Monoamniotic twins result following splitting of the embryoblast from days 8 to 12 post conception. Division after this time results in conjoined twins. They share not only the chorion (the outer membrane) but also the amnion (the inner membrane) and thus are in the same gestational sac. Monoamniotic twins may suffer from multiple problems including twin-twin transfusion (although less commonly and at a lesser severity than monochorionic diamniotic twins). Entanglement of the cords occurs because of the increased mobility of the twins in the second trimester. In the third trimester, the reduced space is usually no longer sufficient to allow the twins to move around. In spite of apparent cord compression with absent end-diastolic velocities (AEDV), some fetuses have grown appropriately. The significance of AEDV in monoamniotic twins may thus be less predictive than in singletons.
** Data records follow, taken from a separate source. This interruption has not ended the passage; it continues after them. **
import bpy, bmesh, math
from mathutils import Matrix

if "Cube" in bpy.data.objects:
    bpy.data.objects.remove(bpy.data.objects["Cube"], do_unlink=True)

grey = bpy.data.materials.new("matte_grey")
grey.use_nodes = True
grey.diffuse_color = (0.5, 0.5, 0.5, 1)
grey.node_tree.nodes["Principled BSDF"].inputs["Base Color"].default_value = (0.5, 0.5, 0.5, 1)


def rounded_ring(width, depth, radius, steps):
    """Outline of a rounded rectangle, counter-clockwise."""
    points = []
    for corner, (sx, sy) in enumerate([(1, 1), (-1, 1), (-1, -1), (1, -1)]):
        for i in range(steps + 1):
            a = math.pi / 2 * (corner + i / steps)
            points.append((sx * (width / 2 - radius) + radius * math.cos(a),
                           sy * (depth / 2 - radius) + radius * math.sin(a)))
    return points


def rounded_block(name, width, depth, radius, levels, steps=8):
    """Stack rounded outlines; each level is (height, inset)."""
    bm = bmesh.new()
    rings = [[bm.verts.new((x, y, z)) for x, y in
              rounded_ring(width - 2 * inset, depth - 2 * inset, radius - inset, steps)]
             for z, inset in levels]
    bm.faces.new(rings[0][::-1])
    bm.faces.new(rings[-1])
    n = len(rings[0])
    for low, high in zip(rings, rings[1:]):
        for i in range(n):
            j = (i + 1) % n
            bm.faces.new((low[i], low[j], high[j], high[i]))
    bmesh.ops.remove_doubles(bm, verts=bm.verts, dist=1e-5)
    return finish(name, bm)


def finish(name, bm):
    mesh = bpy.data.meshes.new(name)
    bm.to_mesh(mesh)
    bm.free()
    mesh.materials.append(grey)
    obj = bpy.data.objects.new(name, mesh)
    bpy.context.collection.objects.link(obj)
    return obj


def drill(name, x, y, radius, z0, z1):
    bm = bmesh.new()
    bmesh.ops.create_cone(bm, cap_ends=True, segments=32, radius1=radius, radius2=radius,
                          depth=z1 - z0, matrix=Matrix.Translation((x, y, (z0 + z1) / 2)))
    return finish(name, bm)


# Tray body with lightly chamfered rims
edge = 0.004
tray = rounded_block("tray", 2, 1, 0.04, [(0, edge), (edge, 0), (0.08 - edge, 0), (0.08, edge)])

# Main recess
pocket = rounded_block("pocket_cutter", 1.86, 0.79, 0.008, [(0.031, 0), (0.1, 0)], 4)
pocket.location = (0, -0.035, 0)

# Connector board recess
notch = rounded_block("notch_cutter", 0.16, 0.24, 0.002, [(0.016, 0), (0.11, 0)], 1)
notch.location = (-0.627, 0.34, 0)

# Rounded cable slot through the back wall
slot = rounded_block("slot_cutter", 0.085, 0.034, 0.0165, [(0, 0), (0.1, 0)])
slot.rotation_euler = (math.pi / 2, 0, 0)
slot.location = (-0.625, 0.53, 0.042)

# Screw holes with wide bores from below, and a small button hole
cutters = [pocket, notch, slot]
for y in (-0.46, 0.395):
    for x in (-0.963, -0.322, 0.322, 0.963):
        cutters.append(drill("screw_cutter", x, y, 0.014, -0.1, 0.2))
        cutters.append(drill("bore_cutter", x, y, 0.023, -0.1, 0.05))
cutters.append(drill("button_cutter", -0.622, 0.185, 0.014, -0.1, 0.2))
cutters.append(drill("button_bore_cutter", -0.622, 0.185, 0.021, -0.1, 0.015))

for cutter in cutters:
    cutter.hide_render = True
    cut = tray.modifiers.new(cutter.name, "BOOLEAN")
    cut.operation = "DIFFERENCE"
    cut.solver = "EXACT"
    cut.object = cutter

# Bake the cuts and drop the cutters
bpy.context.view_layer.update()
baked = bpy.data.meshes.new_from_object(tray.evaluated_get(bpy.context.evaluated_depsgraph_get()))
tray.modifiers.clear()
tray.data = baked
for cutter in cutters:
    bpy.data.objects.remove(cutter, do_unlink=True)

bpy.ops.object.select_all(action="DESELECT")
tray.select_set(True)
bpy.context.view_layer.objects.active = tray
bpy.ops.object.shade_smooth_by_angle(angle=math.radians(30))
There is an increased risk of congenital anomalies (15-20%). The overall mortality of monoamniotic twins can be as high as 50-60%.
Counting twins with different chorionicity by counting the number of gestational sacs is easier in the first trimester when thick layers of tissue separate the sacs. The correct determination of amnionicity is not quite so easy. The amniotic membrane is very thin, and unless the ultrasound beam is perpendicular, it may be difficult to discern. A simple trick that is convincing when present is to roll the patient to the side and observe the passive motion of the embryos. If they both gravitate to the bottom of the gestational sac no matter what decubitus position, the suspicion of monoamniotic twins is high.
Monoamniotic twins can easily be confused with monochorionic diamniotic twins, especially when there is twin-twin transfusion and one of the twins is stuck. A careful search for a membrane, in particular between the limbs and the body, is the only way to ascertain the diagnosis.
No dividing membrane